> [What is expected]:
From the records below, count the lines containing the word "None" and give only that number.

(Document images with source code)
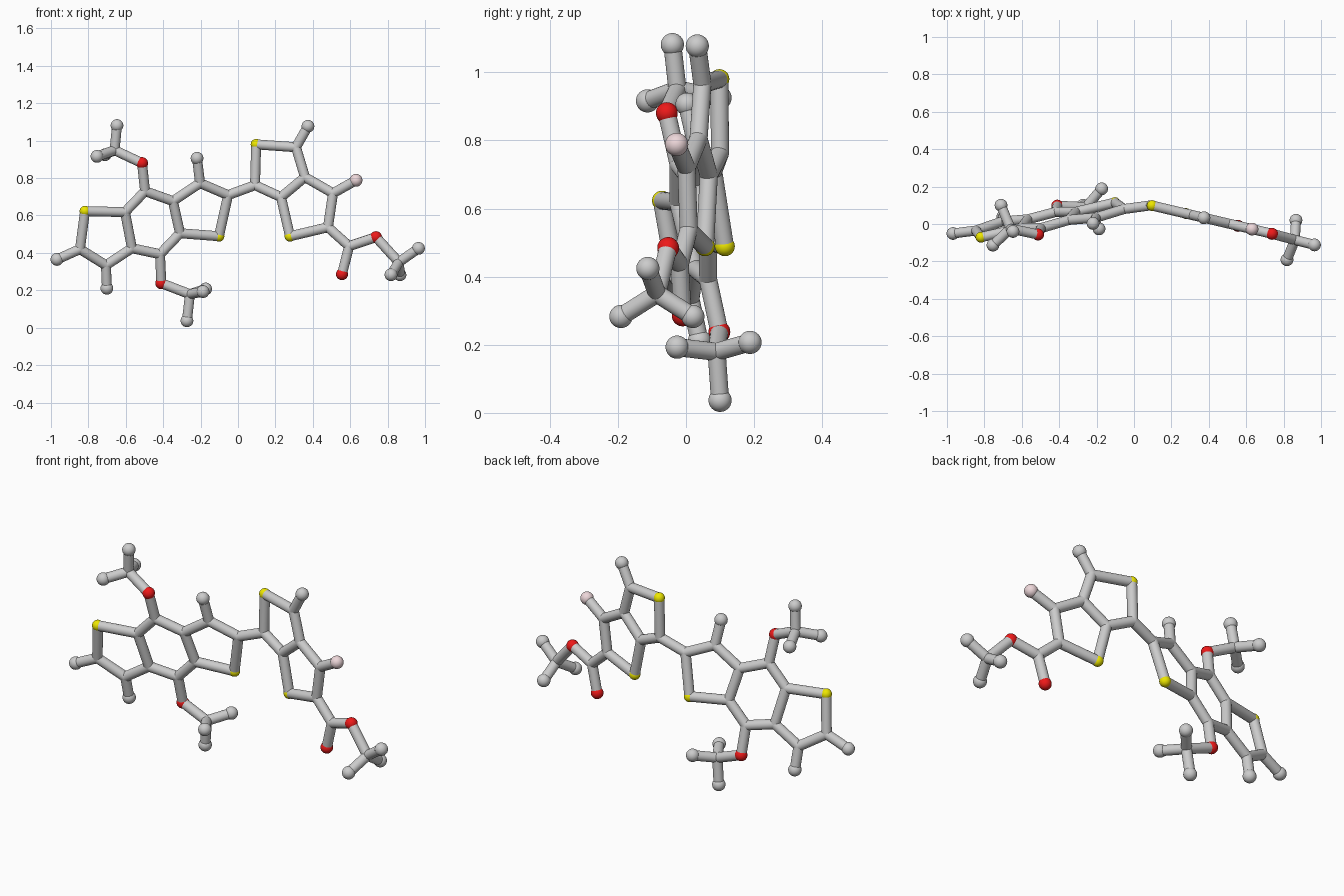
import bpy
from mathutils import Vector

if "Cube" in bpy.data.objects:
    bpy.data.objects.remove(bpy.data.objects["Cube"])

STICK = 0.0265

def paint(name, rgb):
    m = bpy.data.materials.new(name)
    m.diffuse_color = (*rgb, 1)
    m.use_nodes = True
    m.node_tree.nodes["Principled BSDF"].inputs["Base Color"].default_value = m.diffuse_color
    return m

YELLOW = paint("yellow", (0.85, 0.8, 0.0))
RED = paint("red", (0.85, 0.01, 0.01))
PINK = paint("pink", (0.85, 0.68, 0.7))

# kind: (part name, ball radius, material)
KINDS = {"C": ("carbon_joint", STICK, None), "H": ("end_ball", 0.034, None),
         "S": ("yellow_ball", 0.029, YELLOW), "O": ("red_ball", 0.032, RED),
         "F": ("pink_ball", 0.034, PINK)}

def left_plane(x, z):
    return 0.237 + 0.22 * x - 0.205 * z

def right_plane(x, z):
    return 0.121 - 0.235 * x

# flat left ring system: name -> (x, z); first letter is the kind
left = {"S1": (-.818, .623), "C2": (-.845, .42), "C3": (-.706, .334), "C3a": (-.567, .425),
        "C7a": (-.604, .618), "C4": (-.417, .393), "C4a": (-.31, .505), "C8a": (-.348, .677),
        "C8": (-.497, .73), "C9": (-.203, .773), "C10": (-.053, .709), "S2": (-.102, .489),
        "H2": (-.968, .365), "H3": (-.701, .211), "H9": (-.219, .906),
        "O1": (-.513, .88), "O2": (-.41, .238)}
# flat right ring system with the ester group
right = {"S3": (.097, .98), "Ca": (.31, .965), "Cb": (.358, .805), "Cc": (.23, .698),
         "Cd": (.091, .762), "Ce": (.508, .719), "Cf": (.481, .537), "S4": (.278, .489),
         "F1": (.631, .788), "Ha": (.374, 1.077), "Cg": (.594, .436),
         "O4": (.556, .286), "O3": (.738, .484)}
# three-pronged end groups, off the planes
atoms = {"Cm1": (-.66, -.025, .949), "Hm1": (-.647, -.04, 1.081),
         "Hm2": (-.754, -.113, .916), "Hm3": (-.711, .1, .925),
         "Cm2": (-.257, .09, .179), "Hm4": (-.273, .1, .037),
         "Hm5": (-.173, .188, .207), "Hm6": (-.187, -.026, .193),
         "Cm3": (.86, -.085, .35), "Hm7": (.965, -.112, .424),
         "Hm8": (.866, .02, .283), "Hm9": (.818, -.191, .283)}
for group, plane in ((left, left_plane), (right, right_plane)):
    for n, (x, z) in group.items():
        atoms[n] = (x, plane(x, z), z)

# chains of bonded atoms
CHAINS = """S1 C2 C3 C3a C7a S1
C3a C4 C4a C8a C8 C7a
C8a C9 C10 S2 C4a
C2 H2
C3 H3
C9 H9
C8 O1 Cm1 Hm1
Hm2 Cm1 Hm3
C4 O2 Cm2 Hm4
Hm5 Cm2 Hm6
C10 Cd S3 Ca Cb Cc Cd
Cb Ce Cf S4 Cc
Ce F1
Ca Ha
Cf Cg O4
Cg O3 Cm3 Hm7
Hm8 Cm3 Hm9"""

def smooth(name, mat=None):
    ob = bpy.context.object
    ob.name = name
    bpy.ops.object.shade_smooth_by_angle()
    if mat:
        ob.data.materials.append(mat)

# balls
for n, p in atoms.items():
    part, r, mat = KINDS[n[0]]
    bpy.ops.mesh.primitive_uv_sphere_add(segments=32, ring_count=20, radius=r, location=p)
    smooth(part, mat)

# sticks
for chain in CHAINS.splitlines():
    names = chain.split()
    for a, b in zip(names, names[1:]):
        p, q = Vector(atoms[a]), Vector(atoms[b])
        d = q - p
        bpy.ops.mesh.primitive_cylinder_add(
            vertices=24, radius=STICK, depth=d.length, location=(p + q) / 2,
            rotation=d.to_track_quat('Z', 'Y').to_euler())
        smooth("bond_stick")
--
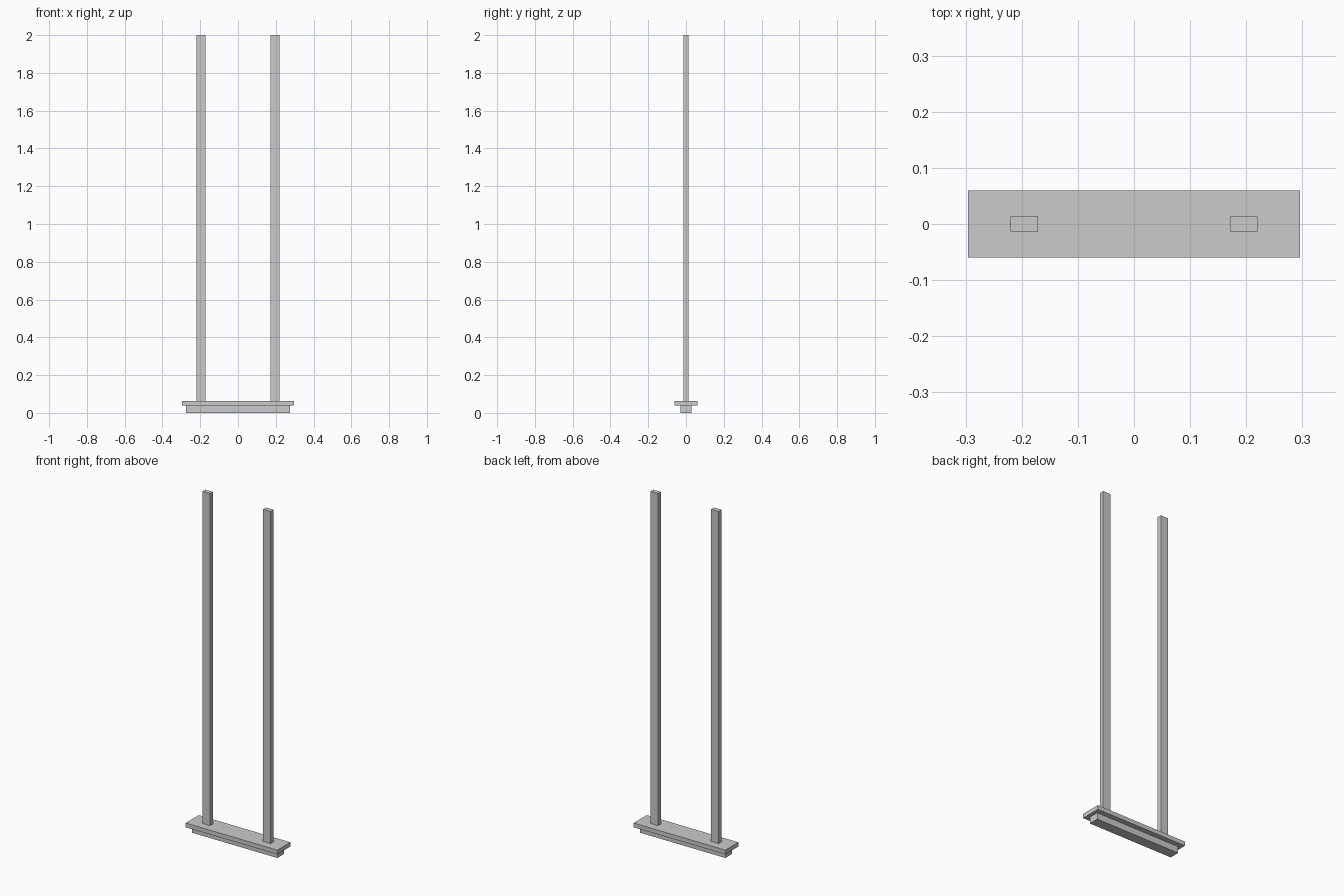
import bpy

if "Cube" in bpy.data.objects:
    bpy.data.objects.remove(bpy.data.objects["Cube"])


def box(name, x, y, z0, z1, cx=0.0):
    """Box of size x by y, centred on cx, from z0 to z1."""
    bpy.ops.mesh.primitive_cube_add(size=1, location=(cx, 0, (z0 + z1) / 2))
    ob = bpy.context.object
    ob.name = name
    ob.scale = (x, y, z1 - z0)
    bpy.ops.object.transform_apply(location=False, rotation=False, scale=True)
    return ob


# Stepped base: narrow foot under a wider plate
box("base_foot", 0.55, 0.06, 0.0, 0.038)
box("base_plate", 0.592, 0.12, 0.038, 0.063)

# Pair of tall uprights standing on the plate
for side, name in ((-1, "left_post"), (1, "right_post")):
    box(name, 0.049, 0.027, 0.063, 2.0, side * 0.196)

> [Result of the exercise]:
2